╭─ Given entries

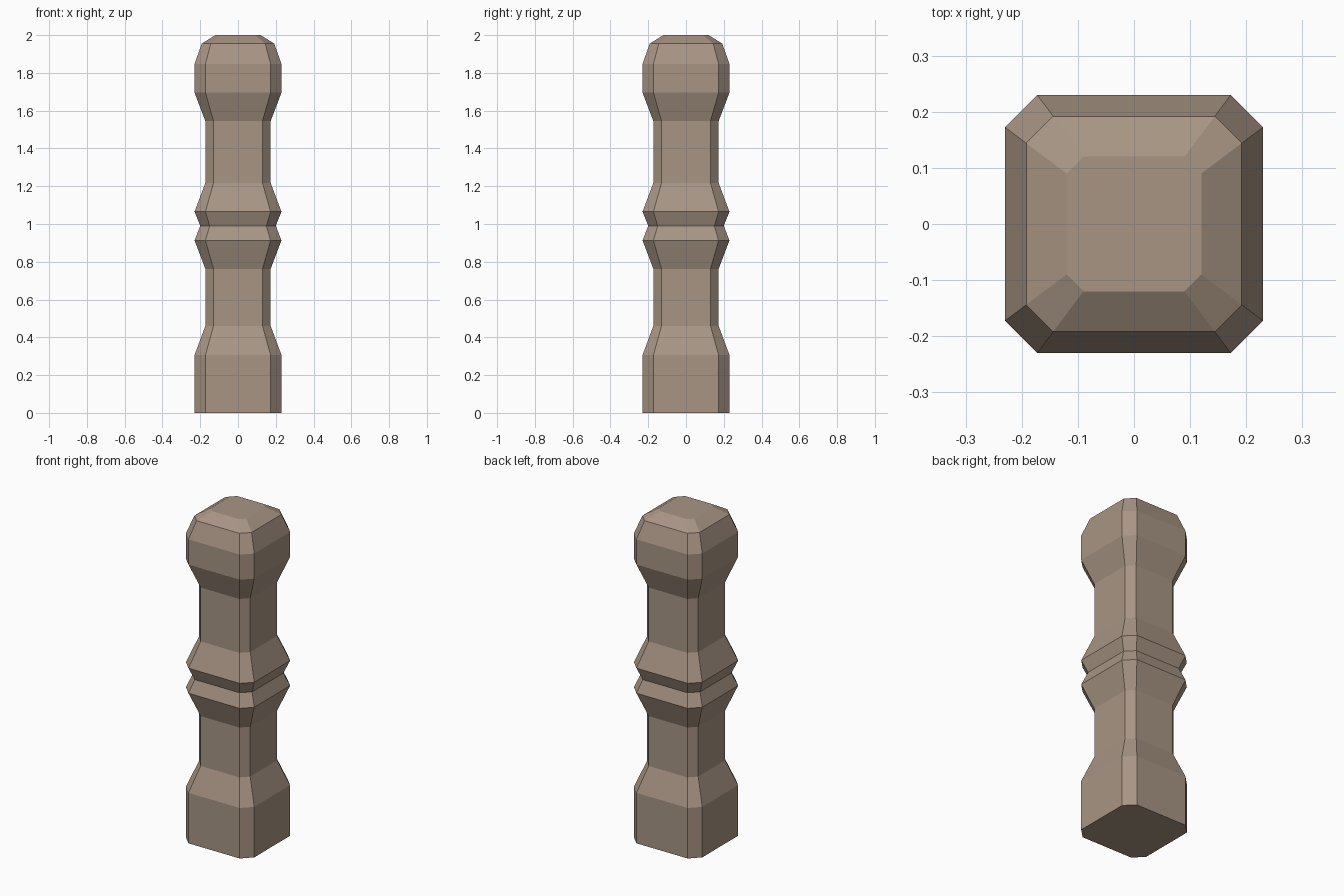
import bpy, bmesh

if "Cube" in bpy.data.objects:
    bpy.data.objects.remove(bpy.data.objects["Cube"])

# Post profile: (half width, height)
PROFILE = [(0.23, 0.0), (0.23, 0.307), (0.173, 0.46), (0.173, 0.763),
           (0.23, 0.913), (0.20, 0.99), (0.23, 1.065), (0.173, 1.217),
           (0.173, 1.545), (0.23, 1.695), (0.23, 1.848), (0.192, 1.955),
           (0.12, 2.0)]
FLAT = 0.75  # flat part of each side, the rest is the corner chamfer


def chamfered_square(h):
    c = h * FLAT
    return [(h, -c), (h, c), (c, h), (-c, h), (-h, c), (-h, -c), (-c, -h), (c, -h)]


# Post: chamfered-square rings joined up the profile, capped at both ends
bm = bmesh.new()
rings = [[bm.verts.new((x, y, z)) for x, y in chamfered_square(h)] for h, z in PROFILE]
for low, high in zip(rings, rings[1:]):
    for i in range(8):
        j = (i + 1) % 8
        bm.faces.new((low[i], low[j], high[j], high[i]))
bm.faces.new(rings[0][::-1])
bm.faces.new(rings[-1])
bmesh.ops.recalc_face_normals(bm, faces=bm.faces)

mesh = bpy.data.meshes.new("post")
bm.to_mesh(mesh)
bm.free()
post = bpy.data.objects.new("post", mesh)
bpy.context.collection.objects.link(post)

# Warm brown stone colour
stone = bpy.data.materials.new("stone")
stone.diffuse_color = (0.39, 0.30, 0.23, 1.0)
stone.use_nodes = True
stone.node_tree.nodes["Principled BSDF"].inputs["Base Color"].default_value = stone.diffuse_color
mesh.materials.append(stone)
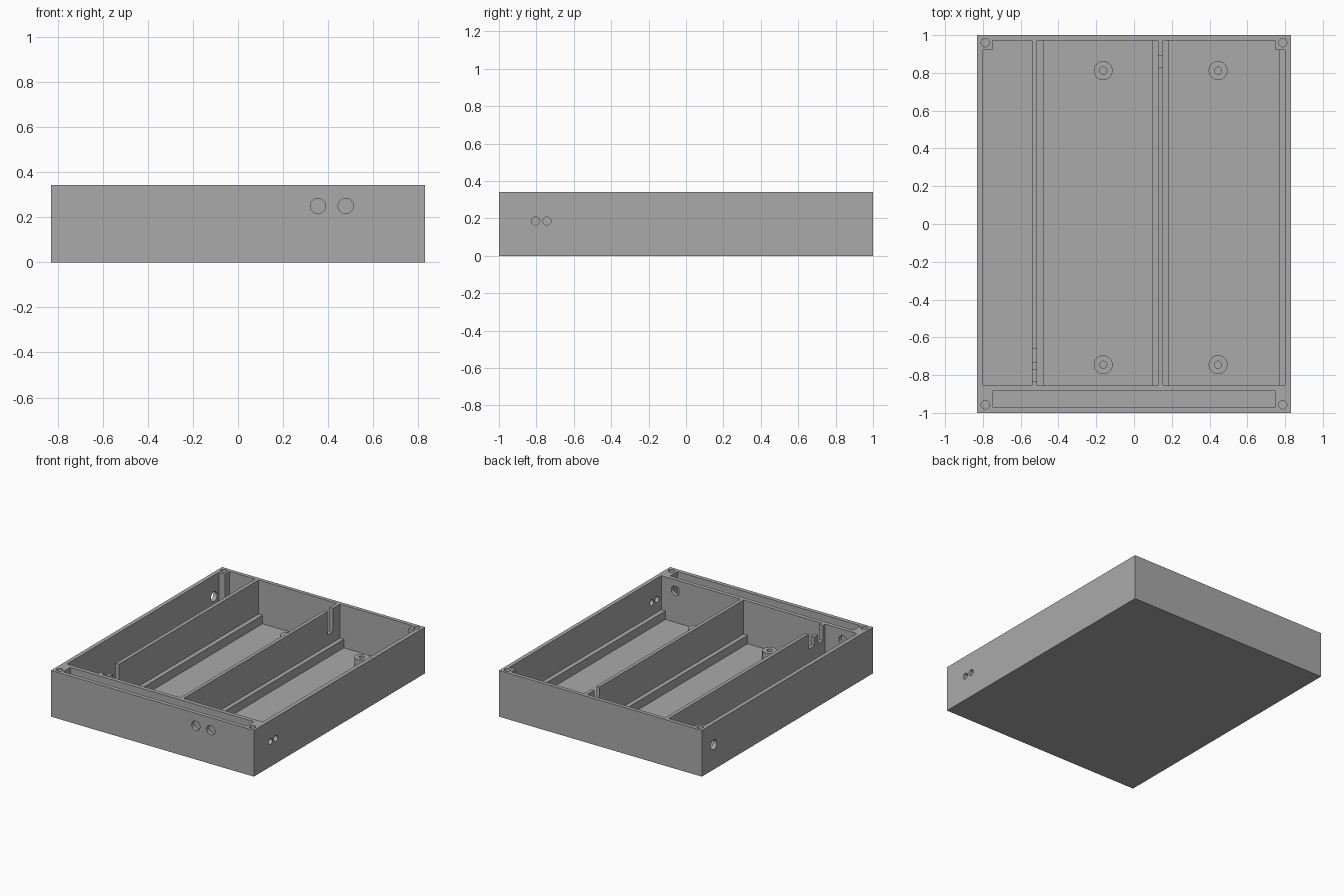
import bpy, bmesh, math
from mathutils import Matrix, Vector

if "Cube" in bpy.data.objects:
    bpy.data.objects.remove(bpy.data.objects["Cube"])

W, L, H = 0.83, 1.0, 0.342      # half width, half length, height
FLOOR, LEDGE = 0.027, 0.09      # floor level, ledge and boss level
Y0, Y1 = -0.855, 0.972          # main cavity, front to back

grey = bpy.data.materials.new("grey plastic")
grey.diffuse_color = (0.4, 0.4, 0.4, 1)
grey.use_nodes = True
grey.node_tree.nodes["Principled BSDF"].inputs["Base Color"].default_value = grey.diffuse_color


def finish(name, bm):
    bmesh.ops.recalc_face_normals(bm, faces=bm.faces)
    mesh = bpy.data.meshes.new(name)
    bm.to_mesh(mesh)
    bm.free()
    mesh.materials.append(grey)
    ob = bpy.data.objects.new(name, mesh)
    bpy.context.collection.objects.link(ob)
    return ob


def prism(name, points, lift):
    """Extrude a closed outline of 3D points along a vector."""
    bm = bmesh.new()
    face = bm.faces.new([bm.verts.new(p) for p in points])
    ext = bmesh.ops.extrude_face_region(bm, geom=[face])["geom"]
    verts = [v for v in ext if isinstance(v, bmesh.types.BMVert)]
    bmesh.ops.translate(bm, verts=verts, vec=lift)
    return finish(name, bm)


def box(name, x0, x1, y0, y1, z0, z1):
    pts = [(x0, y0, z0), (x1, y0, z0), (x1, y1, z0), (x0, y1, z0)]
    return prism(name, pts, (0, 0, z1 - z0))


def rod(name, centre, axis, radius, length, sides=32):
    bm = bmesh.new()
    turn = Vector(axis).to_track_quat("Z", "Y").to_matrix().to_4x4()
    bmesh.ops.create_cone(bm, cap_ends=True, segments=sides, radius1=radius,
                          radius2=radius, depth=length,
                          matrix=Matrix.Translation(centre) @ turn)
    return finish(name, bm)


def cut(ob, cutters):
    """Subtract the cutters from the object and discard them."""
    for c in cutters:
        c.hide_render = True
        mod = ob.modifiers.new("cut", "BOOLEAN")
        mod.operation, mod.solver, mod.object = "DIFFERENCE", "EXACT", c
    bpy.context.view_layer.update()
    deps = bpy.context.evaluated_depsgraph_get()
    mesh = bpy.data.meshes.new_from_object(ob.evaluated_get(deps))
    ob.modifiers.clear()
    ob.data = mesh
    for c in cutters:
        bpy.data.objects.remove(c)


def smooth(ob):
    bpy.ops.object.select_all(action="DESELECT")
    ob.select_set(True)
    bpy.context.view_layer.objects.active = ob
    bpy.ops.object.shade_smooth_by_angle(angle=math.radians(30))


# Case: main cavity leaves solid blocks in the back corners
case = box("case", -W, W, -L, L, 0, H)
outline = [(-0.80, Y0), (0.80, Y0), (0.80, 0.92), (0.75, 0.92),
           (0.75, Y1), (-0.75, Y1), (-0.75, 0.92), (-0.80, 0.92)]
cutters = [prism("cavity", [(x, y, FLOOR) for x, y in outline], (0, 0, H)),
           box("front_slot", -0.75, 0.75, -0.97, -0.885, FLOOR, H + 0.1)]
# Corner screw holes
for sx in (-1, 1):
    for y in (-0.957, 0.96):
        cutters.append(rod("screw", (sx * 0.788, y, H), (0, 0, 1), 0.022, 0.3))
    # Cable holes between front slot and outer bays
    cutters.append(rod("cable", (sx * 0.685, -0.87, 0.26), (0, 1, 0), 0.034, 0.08))
# Front, right and left wall holes
for x in (0.355, 0.478):
    cutters.append(rod("front_hole", (x, -0.99, 0.25), (0, 1, 0), 0.034, 0.08))
for y in (-0.805, -0.743):
    cutters.append(rod("side_hole", (0.815, y, 0.186), (1, 0, 0), 0.022, 0.08))
cutters.append(rod("left_hole", (-0.815, 0.862, 0.185), (1, 0, 0), 0.036, 0.08))
cut(case, cutters)
smooth(case)

# Dividers with cable notches, as side profiles
left_profile = [(Y0, FLOOR), (Y1, FLOOR), (Y1, H), (-0.66, H), (-0.66, 0.23),
                (-0.73, 0.23), (-0.73, 0.295), (-0.77, 0.295), (-0.77, 0.23),
                (-0.83, 0.23), (-0.83, H), (Y0, H)]
prism("left_divider", [(-0.54, y, z) for y, z in left_profile], (0.027, 0, 0))
right_profile = [(Y0, FLOOR), (Y1, FLOOR), (Y1, H), (0.89, H), (0.89, 0.17),
                 (0.83, 0.17), (0.83, H), (Y0, H)]
prism("right_divider", [(0.127, y, z) for y, z in right_profile], (0.026, 0, 0))

# Support ledges along the dividers and right wall
for i, (x0, x1, y1) in enumerate([(-0.513, -0.48, Y1), (0.095, 0.127, Y1),
                                  (0.153, 0.185, Y1), (0.767, 0.80, 0.92)]):
    box(f"ledge_{i + 1}", x0, x1, Y0, y1, FLOOR, LEDGE)

# Mounting bosses
for x in (-0.163, 0.445):
    for y in (-0.745, 0.812):
        mid = (x, y, (FLOOR + LEDGE) / 2)
        boss = rod("mounting_boss", mid, (0, 0, 1), 0.05, LEDGE - FLOOR)
        cut(boss, [rod("bore", mid, (0, 0, 1), 0.019, 0.2)])
        smooth(boss)
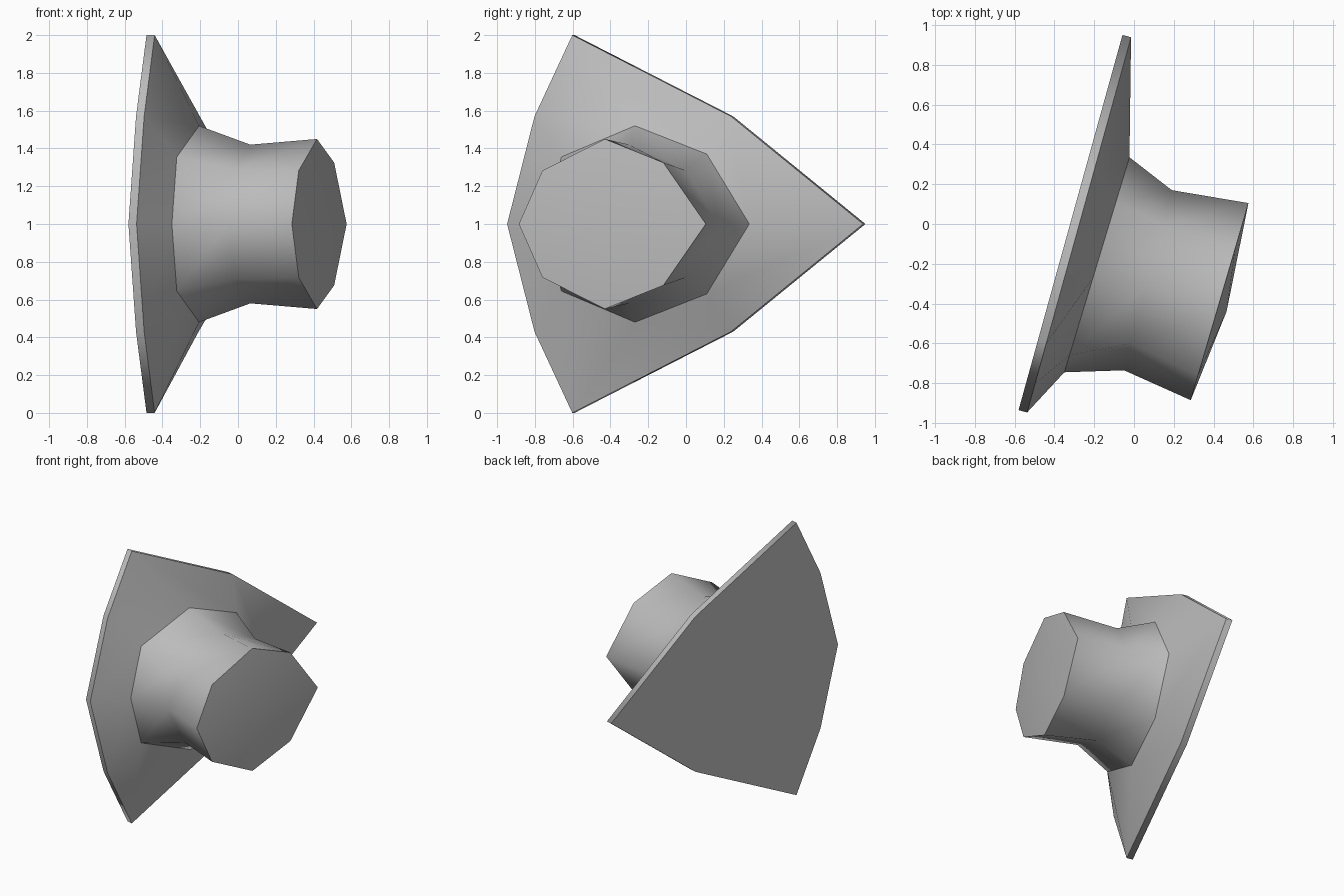
import bpy, bmesh
from mathutils import Vector

cube = bpy.data.objects.get("Cube")
if cube:
    bpy.data.objects.remove(cube)

grey = bpy.data.materials.new("plain_grey")
grey.use_nodes = True
grey.diffuse_color = (0.5, 0.5, 0.5, 1)
grey.node_tree.nodes["Principled BSDF"].inputs["Base Color"].default_value = (0.5, 0.5, 0.5, 1)


def ring(half, start, slope):
    """Closed eight-sided ring on a tilted plane, from (y, height above the axis) of its upper half."""
    full = half + [(y, -h) for y, h in half[-2:0:-1]]
    y0 = half[0][0]
    return [Vector((start + (y - y0) * slope, y, 1 + h)) for y, h in full]


def loft(name, rings, sharp, first_cap=None, last_cap=None):
    """Skin the rings in order; optional fan caps meet at the given points."""
    bm = bmesh.new()
    loops = [[bm.verts.new(p) for p in r] for r in rings]
    n = len(loops[0])
    for a, b in zip(loops, loops[1:]):
        for i in range(n):
            j = (i + 1) % n
            bm.faces.new((a[i], a[j], b[j], b[i]))
    for loop, tip in ((loops[0], first_cap), (loops[-1], last_cap)):
        if tip:
            centre = bm.verts.new(tip)
            for i in range(n):
                bm.faces.new((loop[i], loop[(i + 1) % n], centre))
    bmesh.ops.recalc_face_normals(bm, faces=bm.faces)
    for f in bm.faces:
        f.smooth = True
    for k in sharp:
        for i in range(n):
            bm.edges.get((loops[k][i], loops[k][(i + 1) % n])).smooth = False
    mesh = bpy.data.meshes.new(name)
    bm.to_mesh(mesh)
    bm.free()
    mesh.materials.append(grey)
    obj = bpy.data.objects.new(name, mesh)
    bpy.context.collection.objects.link(obj)
    return obj


# Pointed wall plate, rising from its rim to the collar
back_rim = ring([(-0.935, 0), (-0.79, 0.57), (-0.59, 1), (0.25, 0.57), (0.95, 0)], -0.58, 0.277)
front_rim = [p + Vector((0.043, -0.012, 0)) for p in back_rim]
collar = ring([(-0.745, 0), (-0.66, 0.355), (-0.27, 0.52), (0.11, 0.37), (0.335, 0)], -0.35, 0.303)
loft("wall_plate", [back_rim, front_rim, collar], (0, 1), first_cap=(-0.32, 0, 1))

# Waisted knob with a shallow pointed end
waist = ring([(-0.735, 0), (-0.6, 0.29), (-0.3, 0.42), (-0.005, 0.285), (0.17, 0)], -0.05, 0.265)
end = ring([(-0.885, 0), (-0.76, 0.283), (-0.43, 0.45), (-0.12, 0.325), (0.105, 0)], 0.285, 0.293)
loft("knob", [collar, waist, end], (2,), last_cap=(0.465, -0.44, 1))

╰─

Repeat, word for word, the lines above between the line holding "matrix=Matrix.Translation(centre) @ turn)" and the line holding "bpy.context.view_layer.update()", inclusive; omit everything else.

                          matrix=Matrix.Translation(centre) @ turn)
    return finish(name, bm)


def cut(ob, cutters):
    """Subtract the cutters from the object and discard them."""
    for c in cutters:
        c.hide_render = True
        mod = ob.modifiers.new("cut", "BOOLEAN")
        mod.operation, mod.solver, mod.object = "DIFFERENCE", "EXACT", c
    bpy.context.view_layer.update()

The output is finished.